The AMWU is arguing that Visy was not entitled to close down the canteen based on wording in the enterprise bargaining agreement (EBA), news.com reports.
The agreement states that the company ‘shall not modify, remove or reduce any service or facility that has been provided without the agreement of the majority of employees and their representatives, provided that the facilities are not being deliberately misused, abused, damaged or defaced by employees’.
‘It’s pretty outrageous behavior by the company – they took the canteen closure off the bargaining table during EBA negotiations, and then turned around before the ink had even dried and closed it anyway,” Bull said.
Visy has replaced the canteen with other food services including a vending machine and onsite food van, but employees have said they are more expensive and less convenient
Visy, however, took the stance that the clause ‘does not apply to the canteen in relevant respects and it has managerial prerogative to close the canteen and substitute it with an alternative food source’.
Fair Work Commissioner Sarah McKinnon has joined the debate and sided with AMWU, saying that there is no dispute that the canteen met the description of a ‘facility’.
‘It seems unlikely that, in seeking to preserve the benefit of the canteen for employees, the parties intended every change to the canteen area and every canteen service to be approved first by a majority of employees,’ she said.

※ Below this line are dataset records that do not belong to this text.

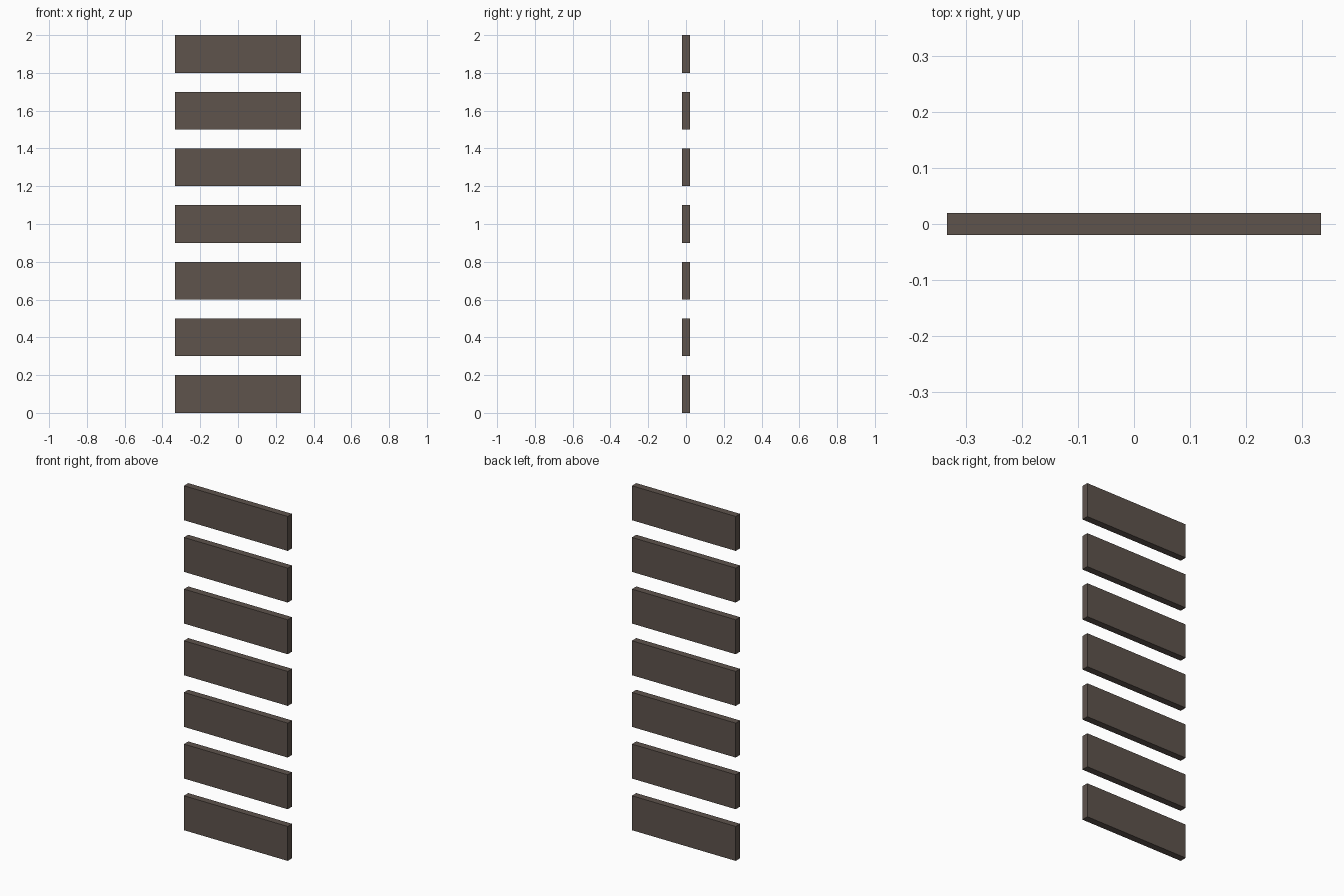
import bpy

if "Cube" in bpy.data.objects:
    bpy.data.objects.remove(bpy.data.objects["Cube"])

# Weathered dark wood
wood = bpy.data.materials.new("dark_brown_wood")
wood.diffuse_color = (0.112, 0.087, 0.073, 1.0)
wood.use_nodes = True
wood.node_tree.nodes["Principled BSDF"].inputs["Base Color"].default_value = wood.diffuse_color

COUNT = 7
WIDTH, DEPTH, HEIGHT = 0.6667, 0.04, 0.2
SPACING = 0.3


def add_plank(index):
    bpy.ops.mesh.primitive_cube_add(size=1, location=(0, 0, HEIGHT / 2 + index * SPACING))
    plank = bpy.context.object
    plank.name = f"plank_{index + 1}"
    plank.scale = (WIDTH, DEPTH, HEIGHT)
    bpy.ops.object.transform_apply(location=False, rotation=False, scale=True)
    plank.data.materials.append(wood)


# Evenly spaced stack of horizontal planks
for i in range(COUNT):
    add_plank(i)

‘It’s corporate greed gone mad,’ AMWU said
‘Such a restrictive approach seems to me to be inconsistent with the objectives in clause 4 of the agreement including to achieve productivity gains, continuous improvement and an open and consultative decision making approach.’
She concluded the clause technically prevents Visy from modifying, removing or reducing the canteen and related services in such a way as to reduce the value of the benefit to employees.
McKinnon has invited both parties to file submissions relating to the issue by 6th September.
Daily Mail Australia has reached out to Visy for comment.
The AMWU is arguing that Visy was not entitled to close down the canteen based on the enterprise bargaining agreement